* [TASK REQUIREMENTS]
Return, unchanged and with no pictures, the lines below from the very first through the one that contains "for r, s in".

(Stored data)
+++

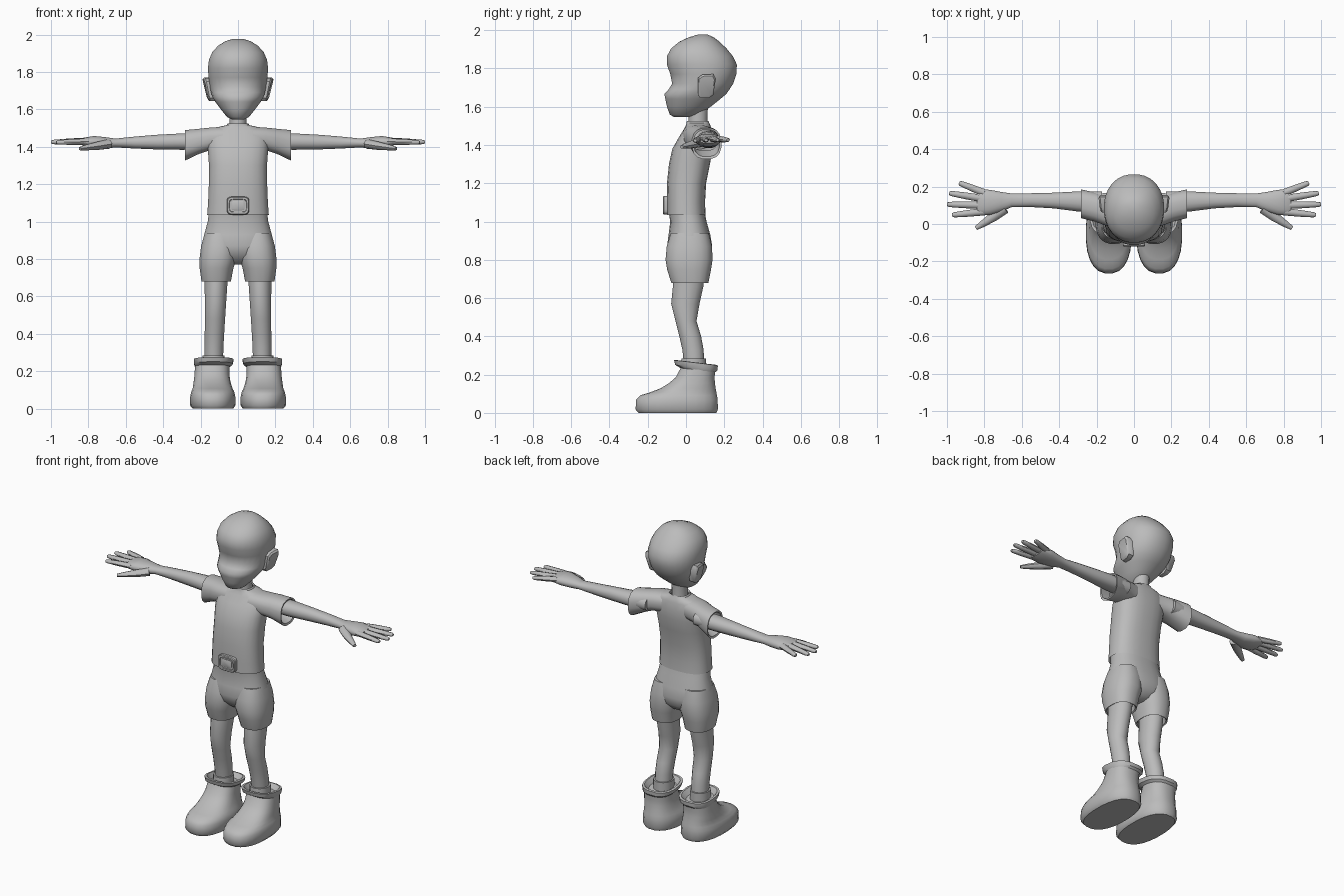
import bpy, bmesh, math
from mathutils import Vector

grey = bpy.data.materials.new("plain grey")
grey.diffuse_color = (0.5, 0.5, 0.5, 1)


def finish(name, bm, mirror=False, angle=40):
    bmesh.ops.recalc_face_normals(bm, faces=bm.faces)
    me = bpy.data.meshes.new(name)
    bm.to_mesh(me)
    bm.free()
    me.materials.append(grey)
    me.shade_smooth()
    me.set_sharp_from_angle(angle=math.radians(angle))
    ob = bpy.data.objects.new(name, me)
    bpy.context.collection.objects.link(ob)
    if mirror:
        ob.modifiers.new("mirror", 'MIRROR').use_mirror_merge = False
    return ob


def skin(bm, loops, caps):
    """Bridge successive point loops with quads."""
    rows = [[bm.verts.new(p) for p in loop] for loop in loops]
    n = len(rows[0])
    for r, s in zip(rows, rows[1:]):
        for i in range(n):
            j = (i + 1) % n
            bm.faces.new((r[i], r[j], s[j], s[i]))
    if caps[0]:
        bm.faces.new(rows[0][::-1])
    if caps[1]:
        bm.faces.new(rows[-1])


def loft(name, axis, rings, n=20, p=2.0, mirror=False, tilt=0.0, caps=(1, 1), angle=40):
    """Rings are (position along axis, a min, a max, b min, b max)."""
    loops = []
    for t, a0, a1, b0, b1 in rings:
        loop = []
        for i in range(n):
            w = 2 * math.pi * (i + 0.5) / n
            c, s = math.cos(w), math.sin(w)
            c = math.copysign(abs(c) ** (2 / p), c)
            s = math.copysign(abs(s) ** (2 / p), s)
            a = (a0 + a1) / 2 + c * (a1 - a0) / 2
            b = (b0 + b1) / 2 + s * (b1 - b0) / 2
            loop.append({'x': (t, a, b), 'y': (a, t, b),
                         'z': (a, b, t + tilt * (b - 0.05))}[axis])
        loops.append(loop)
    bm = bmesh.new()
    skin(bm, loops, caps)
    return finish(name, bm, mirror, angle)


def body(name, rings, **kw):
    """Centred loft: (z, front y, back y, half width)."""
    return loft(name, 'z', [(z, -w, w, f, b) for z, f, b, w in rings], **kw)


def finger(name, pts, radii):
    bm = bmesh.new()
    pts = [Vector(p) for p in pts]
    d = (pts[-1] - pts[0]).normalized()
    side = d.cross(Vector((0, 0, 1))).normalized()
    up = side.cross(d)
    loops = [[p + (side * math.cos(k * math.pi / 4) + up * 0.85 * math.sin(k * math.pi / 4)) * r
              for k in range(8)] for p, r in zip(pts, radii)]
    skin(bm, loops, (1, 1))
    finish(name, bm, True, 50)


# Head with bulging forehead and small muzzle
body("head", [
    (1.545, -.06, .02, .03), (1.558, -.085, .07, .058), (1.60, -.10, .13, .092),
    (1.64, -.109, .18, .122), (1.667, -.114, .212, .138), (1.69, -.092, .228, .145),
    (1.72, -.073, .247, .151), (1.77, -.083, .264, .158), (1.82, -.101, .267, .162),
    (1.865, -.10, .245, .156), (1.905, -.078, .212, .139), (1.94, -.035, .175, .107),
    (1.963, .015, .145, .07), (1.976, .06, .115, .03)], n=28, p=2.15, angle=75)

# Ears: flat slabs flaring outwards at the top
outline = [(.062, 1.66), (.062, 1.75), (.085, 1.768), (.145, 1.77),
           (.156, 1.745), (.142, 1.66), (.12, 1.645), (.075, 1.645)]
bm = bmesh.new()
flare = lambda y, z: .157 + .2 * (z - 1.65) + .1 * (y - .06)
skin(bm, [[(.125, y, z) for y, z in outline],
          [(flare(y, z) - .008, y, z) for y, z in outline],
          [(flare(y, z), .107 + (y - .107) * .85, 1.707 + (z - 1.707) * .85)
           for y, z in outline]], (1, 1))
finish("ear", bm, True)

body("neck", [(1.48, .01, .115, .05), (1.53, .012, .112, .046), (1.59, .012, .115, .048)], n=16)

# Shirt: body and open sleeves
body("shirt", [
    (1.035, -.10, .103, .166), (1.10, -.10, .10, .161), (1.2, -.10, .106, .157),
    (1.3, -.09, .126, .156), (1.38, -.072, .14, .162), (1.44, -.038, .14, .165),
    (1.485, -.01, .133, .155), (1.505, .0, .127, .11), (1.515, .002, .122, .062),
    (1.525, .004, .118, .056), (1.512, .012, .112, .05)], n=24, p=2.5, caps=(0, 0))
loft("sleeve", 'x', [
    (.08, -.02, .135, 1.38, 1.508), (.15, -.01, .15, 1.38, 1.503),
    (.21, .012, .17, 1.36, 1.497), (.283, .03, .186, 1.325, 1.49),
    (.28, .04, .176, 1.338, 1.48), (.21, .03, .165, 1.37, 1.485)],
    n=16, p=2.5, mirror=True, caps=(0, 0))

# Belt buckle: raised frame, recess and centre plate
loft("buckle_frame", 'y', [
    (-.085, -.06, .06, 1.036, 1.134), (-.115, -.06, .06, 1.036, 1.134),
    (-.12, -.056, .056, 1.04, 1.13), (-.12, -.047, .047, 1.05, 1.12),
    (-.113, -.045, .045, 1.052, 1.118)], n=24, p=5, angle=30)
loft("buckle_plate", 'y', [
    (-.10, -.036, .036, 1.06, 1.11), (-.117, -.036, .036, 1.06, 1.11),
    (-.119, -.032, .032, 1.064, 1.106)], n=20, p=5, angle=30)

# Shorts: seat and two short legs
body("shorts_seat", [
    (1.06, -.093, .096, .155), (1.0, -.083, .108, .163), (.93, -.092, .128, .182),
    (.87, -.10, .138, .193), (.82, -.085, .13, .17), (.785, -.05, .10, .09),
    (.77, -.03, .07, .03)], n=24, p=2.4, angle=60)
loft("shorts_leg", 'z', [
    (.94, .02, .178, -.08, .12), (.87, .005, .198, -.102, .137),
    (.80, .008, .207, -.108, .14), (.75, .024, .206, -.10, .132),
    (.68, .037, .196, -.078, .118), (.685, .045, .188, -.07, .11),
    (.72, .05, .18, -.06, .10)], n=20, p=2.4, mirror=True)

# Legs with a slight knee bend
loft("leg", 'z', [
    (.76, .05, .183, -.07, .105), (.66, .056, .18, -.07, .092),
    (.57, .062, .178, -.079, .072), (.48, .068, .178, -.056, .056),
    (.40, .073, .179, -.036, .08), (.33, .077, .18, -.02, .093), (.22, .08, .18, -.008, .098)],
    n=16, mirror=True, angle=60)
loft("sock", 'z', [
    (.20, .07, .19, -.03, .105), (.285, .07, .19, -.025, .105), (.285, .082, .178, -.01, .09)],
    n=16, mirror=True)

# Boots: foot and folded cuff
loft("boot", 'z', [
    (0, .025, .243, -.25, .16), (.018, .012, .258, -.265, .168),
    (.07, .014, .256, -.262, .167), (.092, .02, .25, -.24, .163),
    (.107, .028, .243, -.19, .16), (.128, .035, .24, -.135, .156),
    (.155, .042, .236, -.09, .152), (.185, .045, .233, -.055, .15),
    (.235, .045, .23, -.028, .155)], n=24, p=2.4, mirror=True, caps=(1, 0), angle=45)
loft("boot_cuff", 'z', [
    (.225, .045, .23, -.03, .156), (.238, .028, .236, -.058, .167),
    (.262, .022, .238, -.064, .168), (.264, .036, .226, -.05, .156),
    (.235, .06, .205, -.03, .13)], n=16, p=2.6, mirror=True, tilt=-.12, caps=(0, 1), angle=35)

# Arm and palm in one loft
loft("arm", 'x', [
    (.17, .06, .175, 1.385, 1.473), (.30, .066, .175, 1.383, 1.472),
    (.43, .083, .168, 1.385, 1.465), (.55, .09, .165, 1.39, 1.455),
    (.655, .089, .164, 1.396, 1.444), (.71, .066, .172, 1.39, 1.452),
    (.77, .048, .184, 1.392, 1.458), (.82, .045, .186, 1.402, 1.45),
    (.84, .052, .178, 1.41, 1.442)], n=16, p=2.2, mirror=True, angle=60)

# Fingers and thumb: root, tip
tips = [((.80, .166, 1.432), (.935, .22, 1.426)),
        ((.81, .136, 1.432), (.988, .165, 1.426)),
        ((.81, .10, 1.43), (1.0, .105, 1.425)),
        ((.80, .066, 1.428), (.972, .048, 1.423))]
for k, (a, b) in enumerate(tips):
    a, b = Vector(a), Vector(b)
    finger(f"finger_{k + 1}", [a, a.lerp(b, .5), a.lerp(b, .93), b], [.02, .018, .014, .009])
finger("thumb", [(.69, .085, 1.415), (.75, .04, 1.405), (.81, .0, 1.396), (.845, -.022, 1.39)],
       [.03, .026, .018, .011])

+++

* [SOLUTION FOR THIS EXERCISE]
import bpy, bmesh, math
from mathutils import Vector

grey = bpy.data.materials.new("plain grey")
grey.diffuse_color = (0.5, 0.5, 0.5, 1)


def finish(name, bm, mirror=False, angle=40):
    bmesh.ops.recalc_face_normals(bm, faces=bm.faces)
    me = bpy.data.meshes.new(name)
    bm.to_mesh(me)
    bm.free()
    me.materials.append(grey)
    me.shade_smooth()
    me.set_sharp_from_angle(angle=math.radians(angle))
    ob = bpy.data.objects.new(name, me)
    bpy.context.collection.objects.link(ob)
    if mirror:
        ob.modifiers.new("mirror", 'MIRROR').use_mirror_merge = False
    return ob


def skin(bm, loops, caps):
    """Bridge successive point loops with quads."""
    rows = [[bm.verts.new(p) for p in loop] for loop in loops]
    n = len(rows[0])
    for r, s in zip(rows, rows[1:]):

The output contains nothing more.